With the cold weather upon us, and a lot of debate about how to supply our energy needs, we can take a look at the power of wind. Wind is actually stronger in the wintertime when it gets colder. The advantages of using wind to reduce natural gas needs in cold weather are real, and especially relevant to the debate over whether or not it makes sense to invest more into gas pipelines.
Understanding the limits of fossil fuels and the role of renewable energy supply is central to debates about transitions to more renewable energy. The Union of Concerned Scientists has provided plenty of reasons to avoid an over-reliance on natural gas, so the questions about how to replace gas with renewable energy are very important.
Will building more windfarms mean less need for natural gas and natural gas pipelines? Yes. Wind in winter is a very good means to reduce the use of natural gas and the need for gas pipelines.
Some claim the existing gas pipeline system is inadequate for our wintertime energy needs because of the recent increased use of natural gas (methane) as fuel for power plants making electricity. The crunch comes in winter, and shows as a gas pipeline shortfall in the Northeast because the majority of gas pipeline capacity is committed to home heating and other customers of the gas utilities. Without the addition of renewable energy in winter, the gas power plants will compete with the demand from gas utilities’ residential and business customers.
Wind blowing offshore New England just gets stronger in winter.
Fortunately, we have a great new industry arriving in the Northeast and Mid-Atlantic to address this issue under development: offshore wind.
There’s strong policy support for well-financed offshore wind in the Northeast, and that turns out to be a great replacement for gas used by power plants in winter.
We know this with some very specific information from a serious authority. The independent grid operator in New England, ISO-NE, recently published an estimate of how New England states’ commitments to building wind offshore would have produced energy and replaced natural gas.
Specifically, ISO-NE look at wind data, electric demand and natural gas used in power plants for the cold weather period of December 24 2017 through January 8, 2018.

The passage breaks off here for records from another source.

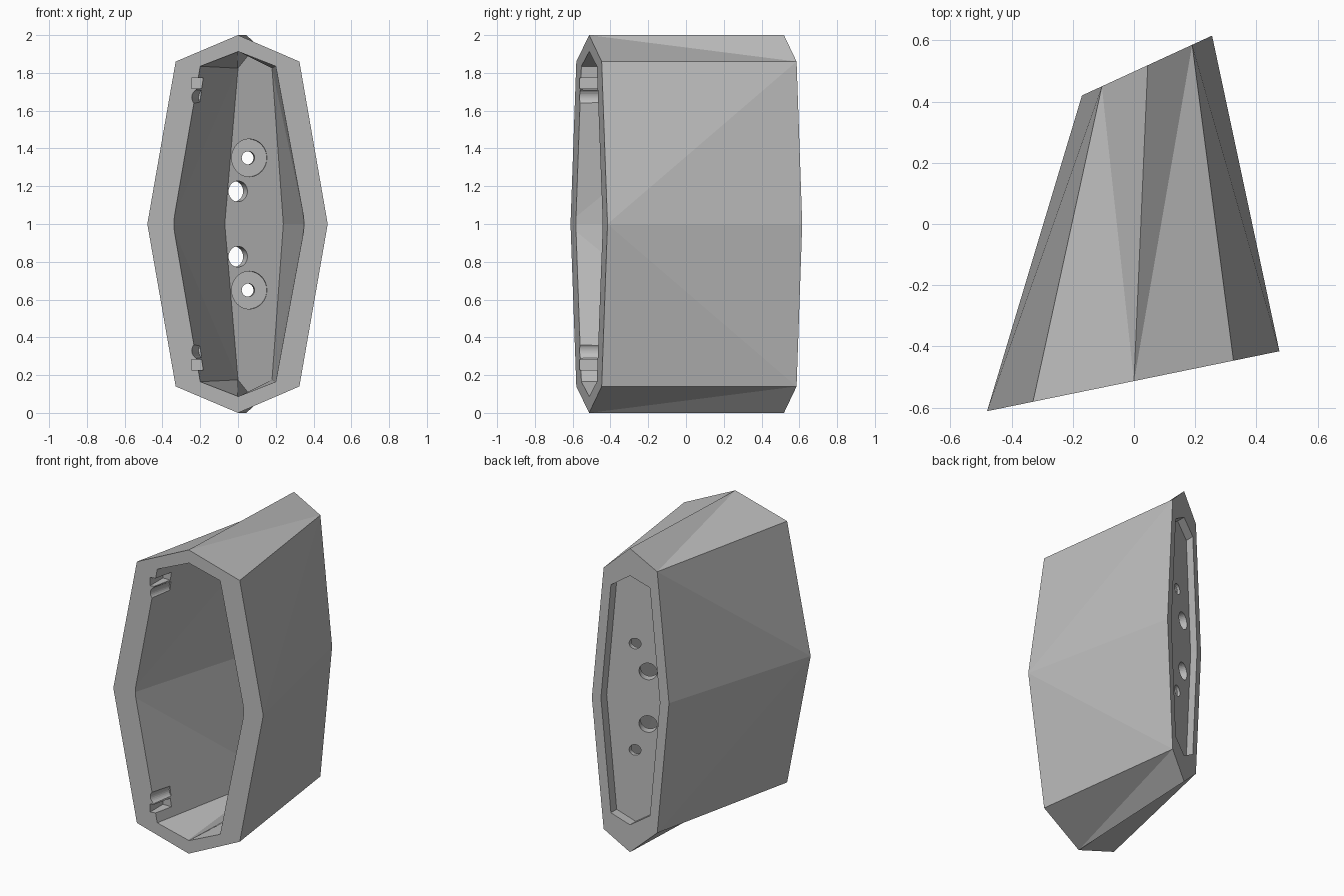
import bpy
import bmesh
from mathutils import Vector

cube = bpy.data.objects.get("Cube")
if cube:
    bpy.data.objects.remove(cube, do_unlink=True)

# single matte grey material
GREY = (0.5, 0.5, 0.5, 1)
grey = bpy.data.materials.new("matte_grey")
grey.use_nodes = True
grey.diffuse_color = GREY
grey.node_tree.nodes["Principled BSDF"].inputs["Base Color"].default_value = GREY


def ring(tip, shoulders, mids, heights, y, slope):
    """Eight-sided outline, symmetric about mid height, on a plane slanted in y."""
    (left, right), (mid_left, mid_right), (top, side) = shoulders, mids, heights
    outline = [(tip, top), (right, side), (mid_right, 0), (right, -side),
               (tip, -top), (left, -side), (mid_left, 0), (left, side)]
    return [Vector((x, y + slope * x, 1 + z)) for x, z in outline]


def finish(bm, name):
    bmesh.ops.recalc_face_normals(bm, faces=bm.faces)
    mesh = bpy.data.meshes.new(name)
    bm.to_mesh(mesh)
    bm.free()
    mesh.materials.append(grey)
    obj = bpy.data.objects.new(name, mesh)
    bpy.context.collection.objects.link(obj)
    return obj


def loft(name, front, back):
    """Solid between two outlines, each twisted side split into two triangles."""
    bm = bmesh.new()
    f = [bm.verts.new(p) for p in front]
    b = [bm.verts.new(p) for p in back]
    bm.faces.new(f)
    bm.faces.new(b)
    count = len(f)
    for i in range(count):
        j = (i + 1) % count
        if i % 2 == 0:
            bm.faces.new((f[i], f[j], b[j]))
            bm.faces.new((f[i], b[j], b[i]))
        else:
            bm.faces.new((f[j], b[j], b[i]))
            bm.faces.new((f[j], b[i], f[i]))
    return finish(bm, name)


def rod(name, start, end, radius):
    start, end = Vector(start), Vector(end)
    bm = bmesh.new()
    bmesh.ops.create_cone(bm, cap_ends=True, segments=32, radius1=radius,
                          radius2=radius, depth=(end - start).length)
    turn = (end - start).to_track_quat('Z', 'Y').to_matrix()
    bmesh.ops.rotate(bm, matrix=turn, verts=bm.verts)
    bmesh.ops.translate(bm, vec=(start + end) / 2, verts=bm.verts)
    return finish(bm, name)


def block(name, low, high):
    low, high = Vector(low), Vector(high)
    bm = bmesh.new()
    bmesh.ops.create_cube(bm, size=1)
    bmesh.ops.scale(bm, vec=high - low, verts=bm.verts)
    bmesh.ops.translate(bm, vec=(low + high) / 2, verts=bm.verts)
    return finish(bm, name)


def cut(body, cutter):
    cutter.hide_render = True
    mod = body.modifiers.new("cut", 'BOOLEAN')
    mod.operation = 'DIFFERENCE'
    mod.solver = 'EXACT'
    mod.object = cutter
    bpy.context.view_layer.objects.active = body
    bpy.ops.object.modifier_apply(modifier=mod.name)
    bpy.data.objects.remove(cutter, do_unlink=True)


# outer shell, tapering to the slanted back
shell = loft("housing_shell",
             ring(0, (-0.33, 0.325), (-0.48, 0.475), (1, 0.86), -0.513, 0.205),
             ring(0.045, (-0.105, 0.19), (-0.17, 0.255), (1, 0.86), 0.498, 0.46))

# main cavity, open at the front
mouth = ring(0, (-0.2, 0.2), (-0.34, 0.35), (0.915, 0.835), -0.513, 0.205)
floor = ring(0.06, (0, 0.18), (-0.07, 0.24), (0.9, 0.825), 0.378, 0.46)
beyond = [m + (m - f) * 0.05 for m, f in zip(mouth, floor)]
cut(shell, loft("cavity_cutter", beyond, floor))

# shallow recess in the back
recess = ((-0.065, 0.15), (-0.12, 0.205), (0.82, 0.75))
cut(shell, loft("recess_cutter", ring(0.045, *recess, 0.438, 0.46),
                ring(0.045, *recess, 0.56, 0.46)))

back_axis = Vector((-0.42, 0.907, 0))
front_axis = Vector((-0.2, 0.98, 0))
for side in (1, -1):
    # plain cable hole
    centre = Vector((0, 0.378, 1 + side * 0.173))
    cut(shell, rod("cable_hole_cutter", centre - back_axis * 0.15,
                   centre + back_axis * 0.15, 0.055))
    # screw hole with a wide shallow seat
    centre = Vector((0.06, 0.4056, 1 + side * 0.35))
    cut(shell, rod("screw_seat_cutter", centre - front_axis * 0.1,
                   centre + front_axis * 0.03, 0.1))
    cut(shell, rod("screw_hole_cutter", centre - front_axis * 0.15,
                   centre + front_axis * 0.15, 0.035))
    # latch slot and rounded groove just inside the mouth
    z = 1 + side * 0.745
    cut(shell, block("latch_slot_cutter", (-0.245, -0.65, z - 0.027),
                     (-0.15, -0.43, z + 0.027)))
    z = 1 + side * 0.67
    cut(shell, rod("latch_groove_cutter", (-0.215, -0.65, z),
                   (-0.16, -0.43, z), 0.05))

This provides some impressive results. If 800 MW of offshore wind (the amount currently in permitting for delivery to Massachusetts), were in place, the ISO-NE study found, that amount alone would have avoided 9% of the natural gas used for electricity generation in that period. The offshore windfarms’ production in that cold snap would have been 70% of their potential, dramatically higher than the ~18% value used in most ISO planning efforts.
While that 70% figure was impressive, the concept isn’t news to us at UCS. We’ve convinced grid operators and FERC that reliability estimates for winter underestimate the reliability benefits available from wind. UCS described in comments to FERC that physics dictates that power from wind turbines (and some other generators) is greater in colder weather because colder air is heavier. For the same windspeed, colder air will produce more power from the turbine and thus more energy.
Data for the tens of thousands of existing land-based US wind turbines bear this out. Wind assessments and windfarm production tend to show higher production in winter than in summer. Wherever windfarms are built in the U.S., the total need for natural gas goes down. The arrival of offshore wind in the more densely populated East Coast offers this region a lot of renewable energy, and skilled jobs in the construction and operations.
Debates over how to supplement the energy supply can not overlook wind. The details of gas vs. wind are much more critical. The gas industry has its own dynamics, and investments in gas can lock in decisions and climate impacts for decades. States along the East Coast have made the choice for new supplies from offshore wind. Now we have an alternative to gas that is renewable and carbon-free. Let’s get this alternative up and running.